Entries taken from a collection:
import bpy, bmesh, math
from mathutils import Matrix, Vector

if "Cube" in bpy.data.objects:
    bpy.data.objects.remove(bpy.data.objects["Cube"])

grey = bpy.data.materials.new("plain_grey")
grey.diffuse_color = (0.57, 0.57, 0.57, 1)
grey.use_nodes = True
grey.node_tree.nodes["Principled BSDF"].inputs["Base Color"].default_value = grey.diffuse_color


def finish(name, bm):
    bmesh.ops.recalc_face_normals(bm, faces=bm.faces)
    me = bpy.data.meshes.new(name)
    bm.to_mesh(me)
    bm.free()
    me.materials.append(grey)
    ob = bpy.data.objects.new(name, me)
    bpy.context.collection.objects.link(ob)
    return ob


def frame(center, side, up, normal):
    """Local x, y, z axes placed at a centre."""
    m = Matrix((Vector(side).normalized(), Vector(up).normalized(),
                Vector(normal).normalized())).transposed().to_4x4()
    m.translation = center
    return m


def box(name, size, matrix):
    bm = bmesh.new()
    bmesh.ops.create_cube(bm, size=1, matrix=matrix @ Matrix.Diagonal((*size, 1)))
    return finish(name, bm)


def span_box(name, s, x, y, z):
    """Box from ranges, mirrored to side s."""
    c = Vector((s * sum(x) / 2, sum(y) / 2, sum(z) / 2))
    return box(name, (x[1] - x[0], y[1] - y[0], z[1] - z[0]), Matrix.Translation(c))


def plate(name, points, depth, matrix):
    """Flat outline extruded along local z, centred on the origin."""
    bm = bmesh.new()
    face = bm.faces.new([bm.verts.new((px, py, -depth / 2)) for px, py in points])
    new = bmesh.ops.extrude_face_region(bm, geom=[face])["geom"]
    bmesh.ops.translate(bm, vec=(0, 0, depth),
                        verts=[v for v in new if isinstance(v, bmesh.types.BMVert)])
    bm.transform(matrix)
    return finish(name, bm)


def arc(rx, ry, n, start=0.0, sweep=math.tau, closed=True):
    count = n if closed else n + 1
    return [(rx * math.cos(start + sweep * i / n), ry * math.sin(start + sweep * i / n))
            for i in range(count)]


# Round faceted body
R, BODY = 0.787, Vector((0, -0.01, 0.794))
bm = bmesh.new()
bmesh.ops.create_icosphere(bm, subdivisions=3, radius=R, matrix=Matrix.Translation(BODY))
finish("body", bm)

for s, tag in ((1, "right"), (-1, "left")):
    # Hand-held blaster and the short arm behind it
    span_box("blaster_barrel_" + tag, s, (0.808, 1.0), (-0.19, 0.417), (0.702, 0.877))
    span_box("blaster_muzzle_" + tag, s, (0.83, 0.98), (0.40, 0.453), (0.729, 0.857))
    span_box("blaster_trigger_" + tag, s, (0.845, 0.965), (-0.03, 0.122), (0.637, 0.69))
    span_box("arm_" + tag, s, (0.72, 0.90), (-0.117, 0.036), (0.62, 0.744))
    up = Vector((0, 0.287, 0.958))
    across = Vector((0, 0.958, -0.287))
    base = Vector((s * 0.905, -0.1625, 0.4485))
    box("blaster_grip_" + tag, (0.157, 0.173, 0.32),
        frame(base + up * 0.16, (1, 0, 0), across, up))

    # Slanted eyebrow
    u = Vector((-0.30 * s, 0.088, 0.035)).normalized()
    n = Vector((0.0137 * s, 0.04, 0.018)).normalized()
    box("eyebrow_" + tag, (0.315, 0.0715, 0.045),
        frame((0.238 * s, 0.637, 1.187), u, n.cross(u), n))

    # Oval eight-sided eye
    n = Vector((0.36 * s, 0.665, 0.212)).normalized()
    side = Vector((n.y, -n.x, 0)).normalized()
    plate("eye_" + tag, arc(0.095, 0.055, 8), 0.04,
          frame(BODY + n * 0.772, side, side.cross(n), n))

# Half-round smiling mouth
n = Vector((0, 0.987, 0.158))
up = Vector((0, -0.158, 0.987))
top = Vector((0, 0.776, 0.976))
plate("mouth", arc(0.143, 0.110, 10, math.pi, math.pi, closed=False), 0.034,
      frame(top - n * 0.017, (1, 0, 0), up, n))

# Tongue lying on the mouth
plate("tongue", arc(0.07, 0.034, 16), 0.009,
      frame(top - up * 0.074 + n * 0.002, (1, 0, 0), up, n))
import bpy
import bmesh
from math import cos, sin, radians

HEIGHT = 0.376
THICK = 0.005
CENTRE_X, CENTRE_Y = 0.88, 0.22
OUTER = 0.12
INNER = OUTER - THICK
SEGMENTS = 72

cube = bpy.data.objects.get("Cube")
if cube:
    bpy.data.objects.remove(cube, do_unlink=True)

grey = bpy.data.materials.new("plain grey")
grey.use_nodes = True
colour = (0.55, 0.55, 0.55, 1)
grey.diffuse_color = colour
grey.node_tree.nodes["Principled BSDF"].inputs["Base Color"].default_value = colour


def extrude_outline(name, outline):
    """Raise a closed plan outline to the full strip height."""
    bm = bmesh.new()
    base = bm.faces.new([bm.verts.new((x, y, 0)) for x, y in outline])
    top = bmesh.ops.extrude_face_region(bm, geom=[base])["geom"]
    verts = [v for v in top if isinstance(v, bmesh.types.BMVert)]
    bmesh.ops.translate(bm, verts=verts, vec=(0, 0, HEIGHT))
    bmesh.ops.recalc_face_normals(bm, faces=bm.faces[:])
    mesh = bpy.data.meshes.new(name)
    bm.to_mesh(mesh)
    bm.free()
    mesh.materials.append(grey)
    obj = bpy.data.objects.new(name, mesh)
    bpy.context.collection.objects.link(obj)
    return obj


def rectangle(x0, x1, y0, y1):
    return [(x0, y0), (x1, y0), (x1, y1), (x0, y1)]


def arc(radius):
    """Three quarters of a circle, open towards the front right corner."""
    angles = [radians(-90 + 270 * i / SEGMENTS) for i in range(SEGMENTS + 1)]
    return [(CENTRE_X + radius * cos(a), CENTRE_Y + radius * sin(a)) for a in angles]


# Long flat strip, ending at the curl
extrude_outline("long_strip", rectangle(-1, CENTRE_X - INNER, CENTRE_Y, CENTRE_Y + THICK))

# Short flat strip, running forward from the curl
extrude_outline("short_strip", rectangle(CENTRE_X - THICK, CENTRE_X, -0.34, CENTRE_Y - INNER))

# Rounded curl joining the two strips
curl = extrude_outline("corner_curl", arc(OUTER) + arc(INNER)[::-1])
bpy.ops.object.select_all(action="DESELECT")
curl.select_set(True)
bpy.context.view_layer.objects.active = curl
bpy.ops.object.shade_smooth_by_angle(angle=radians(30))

*Aim of the task*:
Using the data above, reproduce exactly the lines from the line that contains "0.036), (0.62, 0.744))" through the line that contains "side = Vector((n.y, -n.x, 0)).normalized()", including both.

*Exercise answer*:
    span_box("arm_" + tag, s, (0.72, 0.90), (-0.117, 0.036), (0.62, 0.744))
    up = Vector((0, 0.287, 0.958))
    across = Vector((0, 0.958, -0.287))
    base = Vector((s * 0.905, -0.1625, 0.4485))
    box("blaster_grip_" + tag, (0.157, 0.173, 0.32),
        frame(base + up * 0.16, (1, 0, 0), across, up))

    # Slanted eyebrow
    u = Vector((-0.30 * s, 0.088, 0.035)).normalized()
    n = Vector((0.0137 * s, 0.04, 0.018)).normalized()
    box("eyebrow_" + tag, (0.315, 0.0715, 0.045),
        frame((0.238 * s, 0.637, 1.187), u, n.cross(u), n))

    # Oval eight-sided eye
    n = Vector((0.36 * s, 0.665, 0.212)).normalized()
    side = Vector((n.y, -n.x, 0)).normalized()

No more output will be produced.